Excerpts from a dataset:
= Beginning of Section =

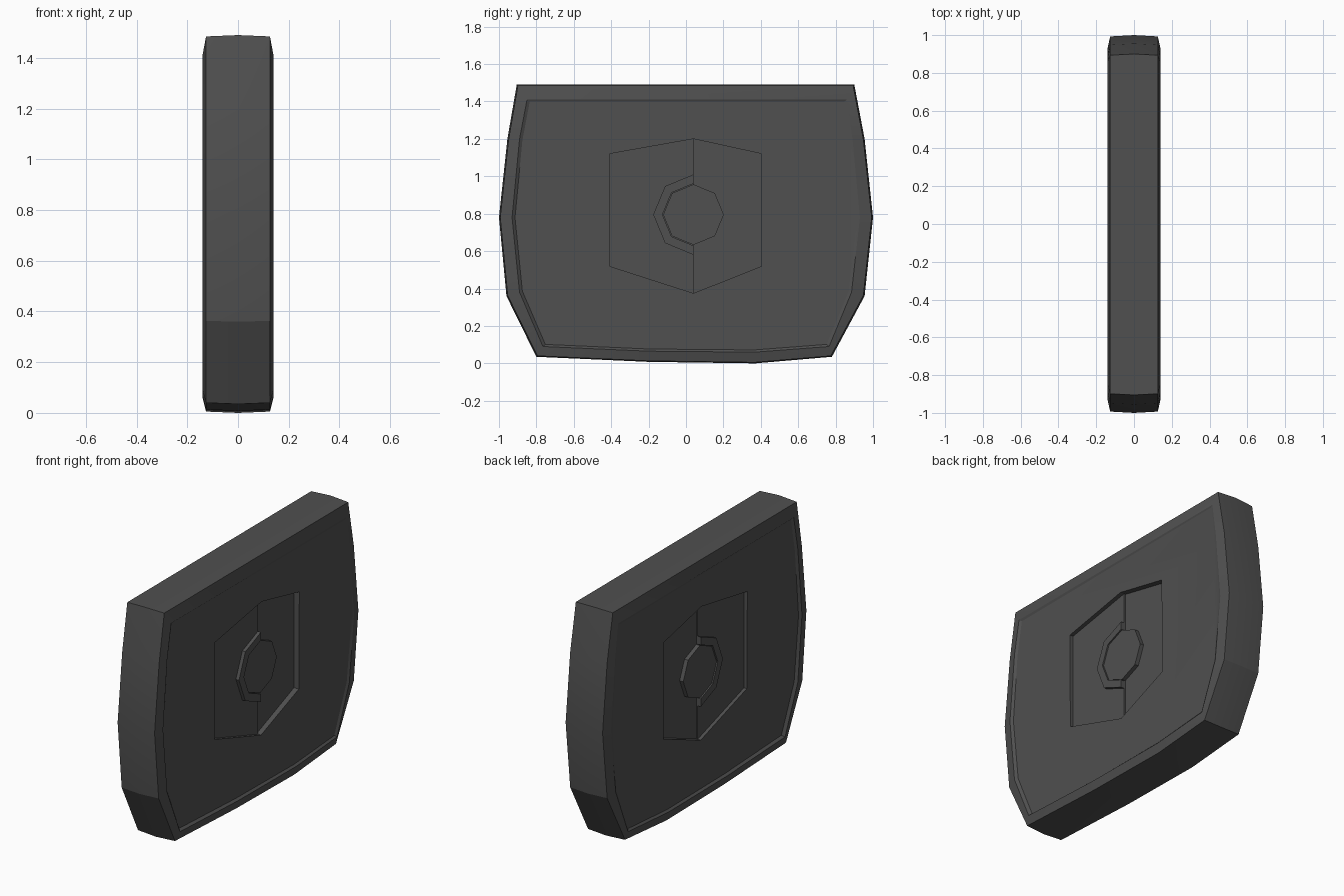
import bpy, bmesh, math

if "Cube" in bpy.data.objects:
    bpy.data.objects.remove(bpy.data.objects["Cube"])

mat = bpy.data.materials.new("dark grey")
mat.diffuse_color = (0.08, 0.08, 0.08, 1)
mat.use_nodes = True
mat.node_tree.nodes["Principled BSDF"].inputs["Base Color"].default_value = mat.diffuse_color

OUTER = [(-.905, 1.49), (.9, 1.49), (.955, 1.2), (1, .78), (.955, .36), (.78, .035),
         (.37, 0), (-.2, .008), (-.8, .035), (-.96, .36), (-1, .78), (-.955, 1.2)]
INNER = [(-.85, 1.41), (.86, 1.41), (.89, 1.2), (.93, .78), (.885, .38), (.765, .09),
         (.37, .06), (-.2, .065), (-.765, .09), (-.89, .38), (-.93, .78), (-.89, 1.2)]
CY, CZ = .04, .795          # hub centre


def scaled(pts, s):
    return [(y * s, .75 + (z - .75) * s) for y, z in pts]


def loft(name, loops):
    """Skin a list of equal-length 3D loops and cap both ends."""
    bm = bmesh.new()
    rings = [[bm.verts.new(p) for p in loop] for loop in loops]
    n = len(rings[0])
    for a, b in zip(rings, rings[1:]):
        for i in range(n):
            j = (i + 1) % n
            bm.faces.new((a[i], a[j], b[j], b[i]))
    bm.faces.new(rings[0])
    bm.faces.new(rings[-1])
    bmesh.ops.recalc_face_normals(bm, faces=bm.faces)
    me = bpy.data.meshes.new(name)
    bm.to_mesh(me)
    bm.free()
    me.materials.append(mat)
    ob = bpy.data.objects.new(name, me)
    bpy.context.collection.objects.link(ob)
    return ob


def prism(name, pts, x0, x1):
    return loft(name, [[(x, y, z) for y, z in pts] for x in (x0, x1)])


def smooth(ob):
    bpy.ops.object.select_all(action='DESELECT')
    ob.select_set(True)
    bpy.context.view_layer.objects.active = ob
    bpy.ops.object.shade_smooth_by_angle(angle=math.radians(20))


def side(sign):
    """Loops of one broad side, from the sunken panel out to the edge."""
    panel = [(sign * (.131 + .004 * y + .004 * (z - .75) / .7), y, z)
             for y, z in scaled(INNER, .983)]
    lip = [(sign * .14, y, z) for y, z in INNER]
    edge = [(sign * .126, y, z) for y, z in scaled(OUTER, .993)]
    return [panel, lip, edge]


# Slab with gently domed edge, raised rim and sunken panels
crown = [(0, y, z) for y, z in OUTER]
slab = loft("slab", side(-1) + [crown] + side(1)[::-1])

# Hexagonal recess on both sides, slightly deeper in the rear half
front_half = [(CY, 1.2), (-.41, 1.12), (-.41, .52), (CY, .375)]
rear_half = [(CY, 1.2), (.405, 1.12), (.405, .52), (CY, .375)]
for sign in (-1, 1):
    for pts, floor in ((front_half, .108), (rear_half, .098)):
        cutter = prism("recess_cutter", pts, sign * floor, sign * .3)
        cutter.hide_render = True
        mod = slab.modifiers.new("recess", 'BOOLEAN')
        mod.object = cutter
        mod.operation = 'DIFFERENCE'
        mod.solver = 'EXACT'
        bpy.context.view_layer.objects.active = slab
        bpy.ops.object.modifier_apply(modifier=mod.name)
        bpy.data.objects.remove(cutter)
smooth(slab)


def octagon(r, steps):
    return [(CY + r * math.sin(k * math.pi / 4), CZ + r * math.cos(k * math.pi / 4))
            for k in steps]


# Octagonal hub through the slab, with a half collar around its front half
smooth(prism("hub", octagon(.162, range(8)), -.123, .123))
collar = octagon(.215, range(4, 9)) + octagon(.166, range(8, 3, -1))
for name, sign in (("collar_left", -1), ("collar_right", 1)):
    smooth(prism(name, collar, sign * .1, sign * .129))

= End of Section =

» **WORK TASK**:
Beginning at the line where "bpy.context.view_layer.objects.active = slab" appears, extract each line through the end of the data above; keep them exact and include nothing else.

» **EXERCISE OUTPUT**:
        bpy.context.view_layer.objects.active = slab
        bpy.ops.object.modifier_apply(modifier=mod.name)
        bpy.data.objects.remove(cutter)
smooth(slab)


def octagon(r, steps):
    return [(CY + r * math.sin(k * math.pi / 4), CZ + r * math.cos(k * math.pi / 4))
            for k in steps]


# Octagonal hub through the slab, with a half collar around its front half
smooth(prism("hub", octagon(.162, range(8)), -.123, .123))
collar = octagon(.215, range(4, 9)) + octagon(.166, range(8, 3, -1))
for name, sign in (("collar_left", -1), ("collar_right", 1)):
    smooth(prism(name, collar, sign * .1, sign * .129))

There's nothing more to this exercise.